Pictures paired with source code:

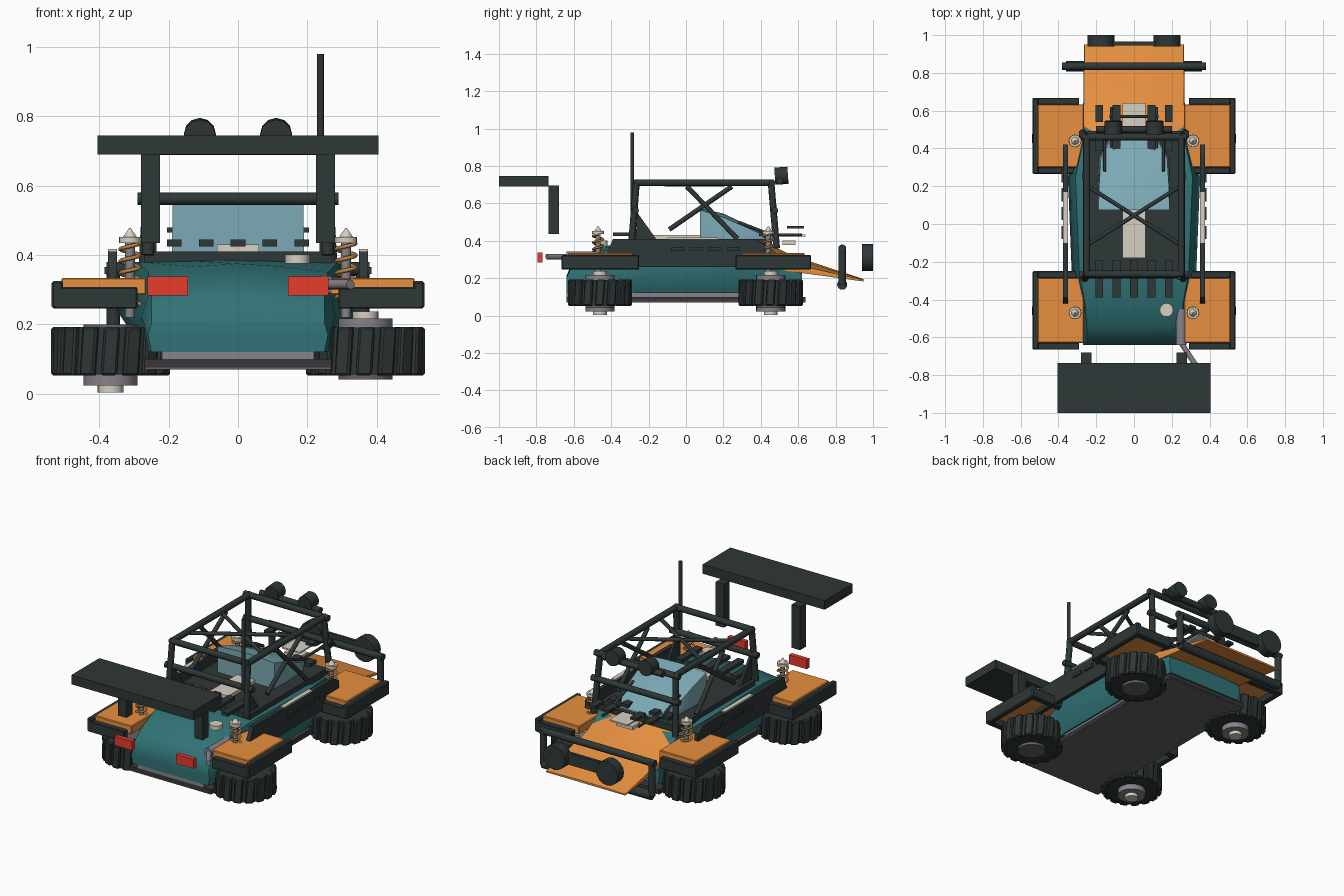
import bpy, bmesh, math
from mathutils import Vector

if "Cube" in bpy.data.objects:
    bpy.data.objects.remove(bpy.data.objects["Cube"])


def material(name, r, g, b):
    m = bpy.data.materials.new(name)
    m.use_nodes = True
    m.diffuse_color = (r, g, b, 1)
    m.node_tree.nodes["Principled BSDF"].inputs["Base Color"].default_value = (r, g, b, 1)
    return m


TEAL = material("teal paint", 0.03, 0.17, 0.18)
ORANGE = material("orange paint", 0.8, 0.28, 0.05)
BLACK = material("black trim", 0.028, 0.038, 0.038)
GLASS = material("pale blue glass", 0.2, 0.4, 0.46)
RED = material("red lamp", 0.8, 0.045, 0.025)
CREAM = material("cream", 0.68, 0.63, 0.54)
GREY = material("grey metal", 0.24, 0.23, 0.26)
FLOOR = material("dark floor", 0.04, 0.037, 0.04)
PAN = material("underside grey", 0.13, 0.122, 0.132)
BRONZE = material("bronze spring", 0.5, 0.24, 0.06)


def finish(name, bm, mat, smooth=False):
    bmesh.ops.recalc_face_normals(bm, faces=bm.faces)
    me = bpy.data.meshes.new(name)
    bm.to_mesh(me)
    bm.free()
    me.materials.append(mat)
    ob = bpy.data.objects.new(name, me)
    bpy.context.collection.objects.link(ob)
    if smooth:
        bpy.ops.object.select_all(action='DESELECT')
        ob.select_set(True)
        bpy.context.view_layer.objects.active = ob
        bpy.ops.object.shade_smooth_by_angle(angle=math.radians(40))
    return ob


def box(name, xs, ys, zs, mat, bevel=0):
    bm = bmesh.new()
    bmesh.ops.create_cube(bm, size=1)
    for v in bm.verts:
        for i, (lo, hi) in enumerate((xs, ys, zs)):
            v.co[i] = (lo + hi) / 2 + v.co[i] * (hi - lo)
    if bevel:
        bmesh.ops.bevel(bm, geom=bm.edges[:], offset=bevel, segments=1, affect='EDGES')
    return finish(name, bm, mat)


def side_box(name, xs, ys, zs, mat):
    for label, s in (("left", 1), ("right", -1)):
        box(label + "_" + name, sorted((s * xs[0], s * xs[1])), ys, zs, mat)


def rod(name, a, b, r, mat, r2=None, sides=16):
    a, b = Vector(a), Vector(b)
    bm = bmesh.new()
    bmesh.ops.create_cone(bm, cap_ends=True, segments=sides, radius1=r,
                          radius2=r if r2 is None else r2, depth=(b - a).length)
    turn = (b - a).to_track_quat('Z', 'Y')
    for v in bm.verts:
        v.co = turn @ v.co + (a + b) / 2
    return finish(name, bm, mat, True)


def side_rod(name, a, b, r, mat, sides=16):
    for label, s in (("left", 1), ("right", -1)):
        rod(label + "_" + name, (s * a[0], a[1], a[2]), (s * b[0], b[1], b[2]), r, mat, sides=sides)


def loft(name, sections, mat):
    """Each section: y, half widths low / mid / top, heights low / mid / top / crown."""
    bm = bmesh.new()
    rings = []
    for y, w0, w1, w2, z0, z1, z2, zc in sections:
        half = [(w0, z0), (w1, z1), (w2, z2), (w2 / 2, (z2 + 2 * zc) / 3)]
        ring = half + [(0, zc)] + [(-x, z) for x, z in reversed(half)]
        rings.append([bm.verts.new((x, y, z)) for x, z in ring])
    n = len(rings[0])
    for p, q in zip(rings, rings[1:]):
        for i in range(n):
            bm.faces.new((p[i], p[(i + 1) % n], q[(i + 1) % n], q[i]))
    bm.faces.new(rings[0])
    bm.faces.new(rings[-1])
    return finish(name, bm, mat, True)


def side_profile(name, x0, x1, points, mat):
    """Extrude a (y, z) outline from x0 to x1."""
    bm = bmesh.new()
    face = bm.faces.new([bm.verts.new((x0, y, z)) for y, z in points])
    new = bmesh.ops.extrude_face_region(bm, geom=[face])["geom"]
    bmesh.ops.translate(bm, vec=(x1 - x0, 0, 0), verts=[g for g in new if isinstance(g, bmesh.types.BMVert)])
    return finish(name, bm, mat)


# Body shell, hood, floor
loft("body_shell", [
    (-0.64, .25, .26, .25, .12, .17, .2, .21),
    (-0.61, .26, .27, .25, .12, .2, .26, .28),
    (-0.54, .26, .28, .25, .12, .22, .31, .33),
    (-0.42, .26, .29, .26, .12, .22, .35, .375),
    (-0.25, .27, .33, .29, .12, .24, .38, .385),
    (0.25, .27, .35, .31, .12, .24, .38, .385),
    (0.46, .26, .28, .265, .12, .24, .35, .36),
    (0.62, .25, .26, .25, .12, .19, .22, .23)], TEAL)
loft("hood", [
    (0.44, .265, .27, .268, .25, .3, .345, .385),
    (0.56, .265, .268, .265, .235, .25, .28, .325),
    (0.75, .265, .268, .265, .21, .22, .235, .26),
    (0.95, .262, .264, .262, .182, .187, .19, .195)], ORANGE)
box("floor_pan", (-.27, .27), (-.64, .64), (.075, .1), FLOOR)
box("floor_underside", (-.268, .268), (-.638, .638), (.07, .075), PAN)
box("rear_skid", (-.22, .22), (-.64, -.6), (.1, .12), GREY)
side_box("sill_tube", (.2, .26), (-.3, .3), (.1, .125), GREY)

# Side panels with vents and steps
for label, s in (("left", 1), ("right", -1)):
    side_profile(label + "_side_panel", s * .35, s * .375,
                 [(-.42, .26), (-.42, .34), (-.39, .41), (.37, .41), (.42, .38), (.42, .26)], BLACK)
    side_profile(label + "_rear_gusset", s * .235, s * .25, [(-.27, .41), (-.26, .55), (-.16, .41)], BLACK)
    for k in range(4):
        box(label + "_side_vent", sorted((s * .37, s * .385)), (-.08 + k * .1, -.01 + k * .1), (.345, .365), BLACK)
side_box("sill_cap", (.35, .376), (-.1, .17), (.41, .417), CREAM)

# Cockpit deck, stripes, louvres
box("cockpit_deck", (-.27, .27), (-.27, .46), (.37, .41), BLACK)
box("cockpit_stripe", (-.06, .06), (-.18, .1), (.41, .43), CREAM)
box("hood_stripe", (-.06, .06), (.5, .64), (.424, .433), CREAM)
box("hood_block", (-.055, .055), (.515, .585), (.378, .4), CREAM)
for k in range(-2, 3):
    x = k * .092
    box("rear_louvre", (x - .021, x + .021), (-.39, -.19), (.425, .445), BLACK)
    if k:
        box("hood_louvre", (x - .021, x + .021), (.54, .63), (.465, .48), BLACK)
        box("cowl_louvre", (x - .021, x + .021), (.39, .45), (.425, .445), BLACK)
side_rod("hood_rail", (.12, .36, .432), (.12, .62, .432), .008, BLACK)
rod("hood_cross_rail", (-.13, .57, .472), (.13, .57, .472), .008, BLACK)
side_rod("wiper", (.155, .28, .5), (.155, .46, .43), .008, BLACK)

# Windscreen
loft("windscreen", [
    (0.075, .19, .19, .188, .41, .47, .565, .575),
    (0.2, .19, .19, .185, .41, .45, .525, .545),
    (0.35, .185, .185, .175, .41, .425, .46, .475),
    (0.45, .13, .13, .12, .405, .41, .415, .42)], GLASS)

# Roll cage
side_rod("rear_post", (.26, -.29, .4), (.25, -.265, .71), .018, BLACK)
side_rod("front_post", (.27, .485, .36), (.25, .455, .71), .018, BLACK)
side_rod("roof_rail", (.25, -.275, .71), (.25, .47, .71), .018, BLACK)
side_rod("side_brace_up", (.255, -.09, .46), (.25, .245, .69), .013, BLACK)
side_rod("side_brace_down", (.25, .005, .69), (.26, .275, .41), .013, BLACK)
side_rod("roof_brace", (.245, .2, .7), (-.245, -.11, .7), .011, BLACK)
for name, y, z, w in (("rear_roof_bar", -.265, .71, .26), ("front_roof_bar", .46, .71, .28),
                      ("rear_cross_bar", -.27, .562, .29), ("front_cross_bar", .475, .562, .29),
                      ("lamp_bar", .5, .72, .2)):
    rod(name, (-w, y, z), (w, y, z), .018, BLACK)
side_rod("roof_lamp", (.11, .475, .745), (.11, .545, .75), .046, BLACK, sides=12)
rod("antenna", (.238, -.288, .56), (.238, -.288, .98), .01, BLACK)

# Wing and tail
box("wing", (-.405, .405), (-1, -.735), (.69, .745), BLACK)
side_box("wing_post", (.225, .28), (-.735, -.68), (.435, .695), BLACK)
side_box("tail_lamp", (.145, .262), (-.795, -.768), (.283, .338), RED)
rod("muffler", (.25, -.64, .315), (.25, -.45, .315), .028, GREY)
rod("tailpipe", (.25, -.63, .315), (.325, -.745, .315), .014, GREY)
rod("fuel_cap", (.172, -.455, .375), (.172, -.455, .402), .036, CREAM)

# Bumper hoop and driving lamps
rod("bumper_top_tube", (-.38, .835, .36), (.38, .835, .36), .02, BLACK)
rod("bumper_low_tube", (-.36, .835, .165), (.36, .835, .165), .027, BLACK)
side_rod("bumper_post", (.36, .835, .165), (.36, .835, .37), .02, BLACK)
side_rod("driving_lamp", (.175, .94, .31), (.175, 1, .31), .072, BLACK)
box("driving_lamp_bar", (-.175, .175), (.945, .965), (.275, .345), BLACK)

# Corner assemblies: fender, wheel, shock absorber
for end, y, sh, y0, y1 in (("front", -.46, -.47, -.665, -.25), ("rear", .453, .44, .265, .668)):
    for label, s in (("left", 1), ("right", -1)):
        tag = end + "_" + label + "_"
        x = s * .368
        box(tag + "fender", sorted((s * .265, s * .51)), (y0 + .035, y1 - .035), (.285, .334), ORANGE, .004)
        box(tag + "fender_outer_lip", sorted((s * .505, s * .538)), (y0, y1), (.245, .325), BLACK, .006)
        for edge, lo, hi in (("fore", y0, y0 + .036), ("aft", y1 - .036, y1)):
            box(tag + "fender_" + edge + "_lip", sorted((s * .29, s * .53)), (lo, hi), (.245, .308), BLACK, .004)

        rod(tag + "tyre", (x, y, .055), (x, y, .19), .158, BLACK, sides=36)
        bm = bmesh.new()
        for k in range(16):
            a = k * math.tau / 16
            lug = bmesh.ops.create_cube(bm, size=1)["verts"]
            for v in lug:
                r, t = .155 + v.co.x * .034, v.co.y * .046 + v.co.z * .01
                v.co = (x + r * math.cos(a) - t * math.sin(a), y + r * math.sin(a) + t * math.cos(a),
                        .122 + v.co.z * .14)
        bmesh.ops.bevel(bm, geom=bm.edges[:], offset=.006, segments=1, affect='EDGES')
        finish(tag + "tyre_lugs", bm, BLACK)

        # Outer hub is on top on one side and underneath on the other
        def out(d):
            return (x, y, .12 + s * d)
        rod(tag + "hub", out(.05), out(.097), .078, GREY, sides=24)
        rod(tag + "hub_cap", out(.09), out(.117), .037, CREAM)
        rod(tag + "inner_hub", out(-.05), out(-.08), .078, PAN, sides=24)

        sx = s * .312
        rod(tag + "shock_body", (sx, sh, .22), (sx, sh, .45), .014, GREY)
        rod(tag + "shock_cap", (sx, sh, .435), (sx, sh, .452), .032, CREAM)
        rod(tag + "shock_tip", (sx, sh, .452), (sx, sh, .478), .02, CREAM, r2=.002)
        curve = bpy.data.curves.new(tag + "spring", 'CURVE')
        curve.dimensions = '3D'
        curve.bevel_depth = .006
        curve.bevel_resolution = 1
        path = curve.splines.new('POLY')
        path.points.add(60)
        for k, p in enumerate(path.points):
            a = k * math.tau / 12
            p.co = (sx + .028 * math.cos(a), sh + .028 * math.sin(a), .26 + k * .0029, 1)
        curve.materials.append(BRONZE)
        bpy.context.collection.objects.link(bpy.data.objects.new(tag + "spring", curve))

#### [Required action]
Given the data above, which lines hold the string "label"? Return them.

#### [Expected answer]
    for label, s in (("left", 1), ("right", -1)):
        box(label + "_" + name, sorted((s * xs[0], s * xs[1])), ys, zs, mat)
    for label, s in (("left", 1), ("right", -1)):
        rod(label + "_" + name, (s * a[0], a[1], a[2]), (s * b[0], b[1], b[2]), r, mat, sides=sides)
for label, s in (("left", 1), ("right", -1)):
    side_profile(label + "_side_panel", s * .35, s * .375,
    side_profile(label + "_rear_gusset", s * .235, s * .25, [(-.27, .41), (-.26, .55), (-.16, .41)], BLACK)
        box(label + "_side_vent", sorted((s * .37, s * .385)), (-.08 + k * .1, -.01 + k * .1), (.345, .365), BLACK)
    for label, s in (("left", 1), ("right", -1)):
        tag = end + "_" + label + "_"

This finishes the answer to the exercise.